DATA UNDER STUDY: Begin

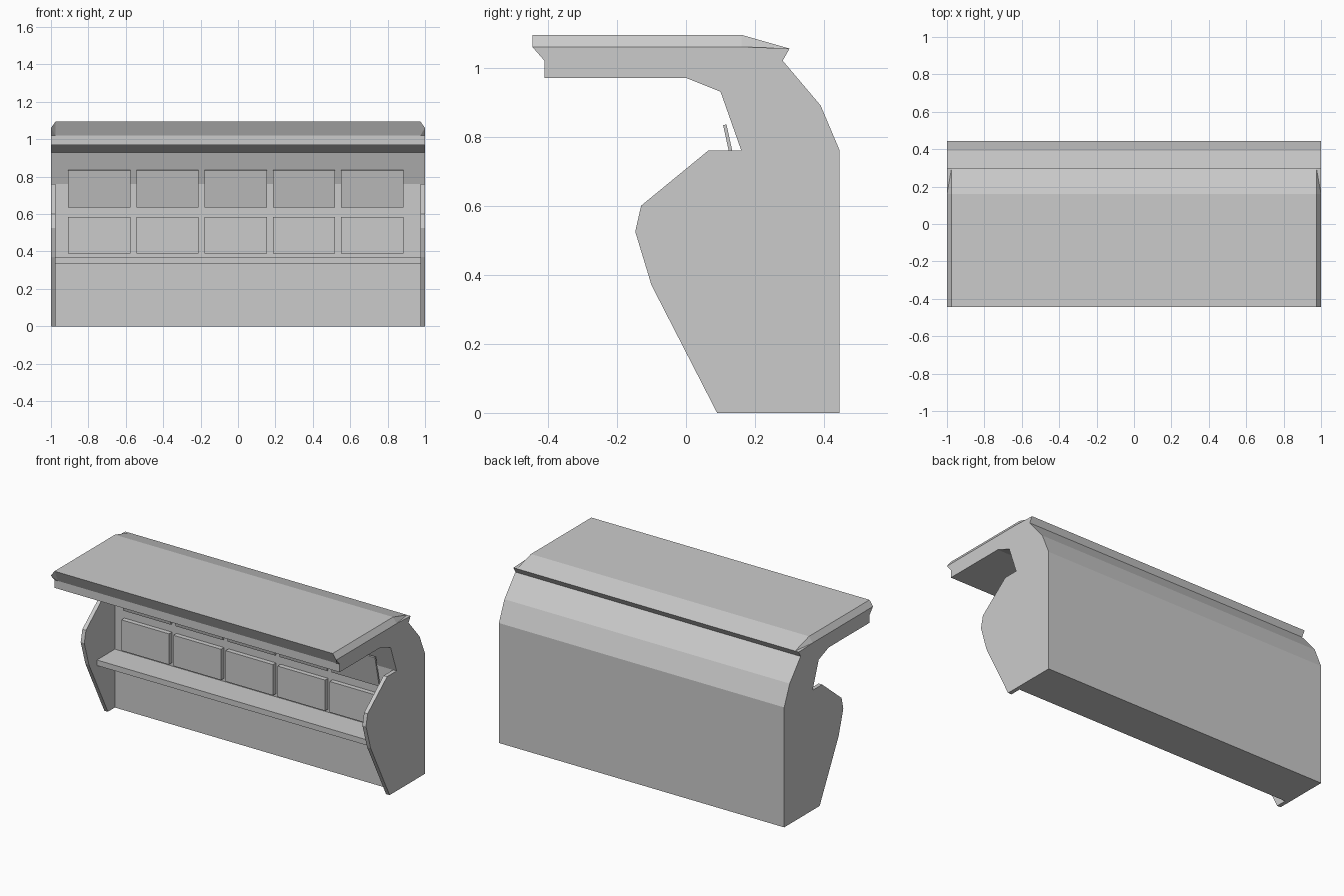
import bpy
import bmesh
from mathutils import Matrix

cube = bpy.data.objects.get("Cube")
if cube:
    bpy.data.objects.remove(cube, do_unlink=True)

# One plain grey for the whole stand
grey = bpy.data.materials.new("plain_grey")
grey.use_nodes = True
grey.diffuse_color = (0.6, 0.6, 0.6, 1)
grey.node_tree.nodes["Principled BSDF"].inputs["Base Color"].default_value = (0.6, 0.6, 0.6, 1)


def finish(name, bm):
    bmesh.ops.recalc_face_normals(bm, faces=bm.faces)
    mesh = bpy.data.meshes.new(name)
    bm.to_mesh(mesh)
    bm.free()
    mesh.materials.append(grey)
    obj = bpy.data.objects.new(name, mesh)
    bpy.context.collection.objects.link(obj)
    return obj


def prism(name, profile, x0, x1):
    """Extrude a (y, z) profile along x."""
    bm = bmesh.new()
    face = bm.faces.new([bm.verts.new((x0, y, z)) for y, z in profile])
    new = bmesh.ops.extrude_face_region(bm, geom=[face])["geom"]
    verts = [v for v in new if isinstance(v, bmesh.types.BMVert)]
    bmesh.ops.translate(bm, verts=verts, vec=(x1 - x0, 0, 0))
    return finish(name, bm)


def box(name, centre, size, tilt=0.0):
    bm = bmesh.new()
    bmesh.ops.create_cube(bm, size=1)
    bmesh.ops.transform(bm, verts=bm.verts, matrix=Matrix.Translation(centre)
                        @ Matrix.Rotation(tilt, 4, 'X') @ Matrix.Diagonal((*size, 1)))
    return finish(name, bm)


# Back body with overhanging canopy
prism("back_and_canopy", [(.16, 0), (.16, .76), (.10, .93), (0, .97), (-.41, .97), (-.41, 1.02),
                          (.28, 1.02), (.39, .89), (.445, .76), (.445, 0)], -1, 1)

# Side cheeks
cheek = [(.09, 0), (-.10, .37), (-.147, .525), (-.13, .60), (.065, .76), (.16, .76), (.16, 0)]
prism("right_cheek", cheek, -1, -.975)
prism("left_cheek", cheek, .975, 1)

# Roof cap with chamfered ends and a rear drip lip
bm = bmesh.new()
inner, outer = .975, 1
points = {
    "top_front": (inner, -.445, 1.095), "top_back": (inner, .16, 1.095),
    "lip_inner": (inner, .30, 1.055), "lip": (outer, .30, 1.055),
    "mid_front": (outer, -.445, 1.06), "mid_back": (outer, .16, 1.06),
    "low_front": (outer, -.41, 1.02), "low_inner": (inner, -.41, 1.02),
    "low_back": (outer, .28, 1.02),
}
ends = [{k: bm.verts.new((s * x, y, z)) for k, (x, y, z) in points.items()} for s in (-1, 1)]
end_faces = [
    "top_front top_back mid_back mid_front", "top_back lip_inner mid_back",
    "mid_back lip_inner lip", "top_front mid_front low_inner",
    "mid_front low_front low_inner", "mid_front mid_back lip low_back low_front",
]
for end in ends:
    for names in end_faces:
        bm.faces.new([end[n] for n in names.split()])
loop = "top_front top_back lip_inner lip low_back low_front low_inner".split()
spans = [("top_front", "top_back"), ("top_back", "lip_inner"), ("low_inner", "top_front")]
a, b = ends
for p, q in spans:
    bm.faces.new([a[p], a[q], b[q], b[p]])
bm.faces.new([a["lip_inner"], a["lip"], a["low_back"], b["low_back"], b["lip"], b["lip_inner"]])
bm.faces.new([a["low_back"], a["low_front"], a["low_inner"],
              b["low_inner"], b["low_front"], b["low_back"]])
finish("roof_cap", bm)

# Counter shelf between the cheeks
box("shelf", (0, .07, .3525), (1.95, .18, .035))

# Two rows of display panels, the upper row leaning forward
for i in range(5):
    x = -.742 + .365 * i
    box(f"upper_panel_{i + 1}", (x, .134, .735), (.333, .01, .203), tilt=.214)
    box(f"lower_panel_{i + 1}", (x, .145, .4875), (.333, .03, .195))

DATA UNDER STUDY: End

# TASK GOAL:
For this exercise, copy each line from the listing above that has the word "finish".

# RESPONSE TO THIS TASK:
def finish(name, bm):
    return finish(name, bm)
    return finish(name, bm)
finish("roof_cap", bm)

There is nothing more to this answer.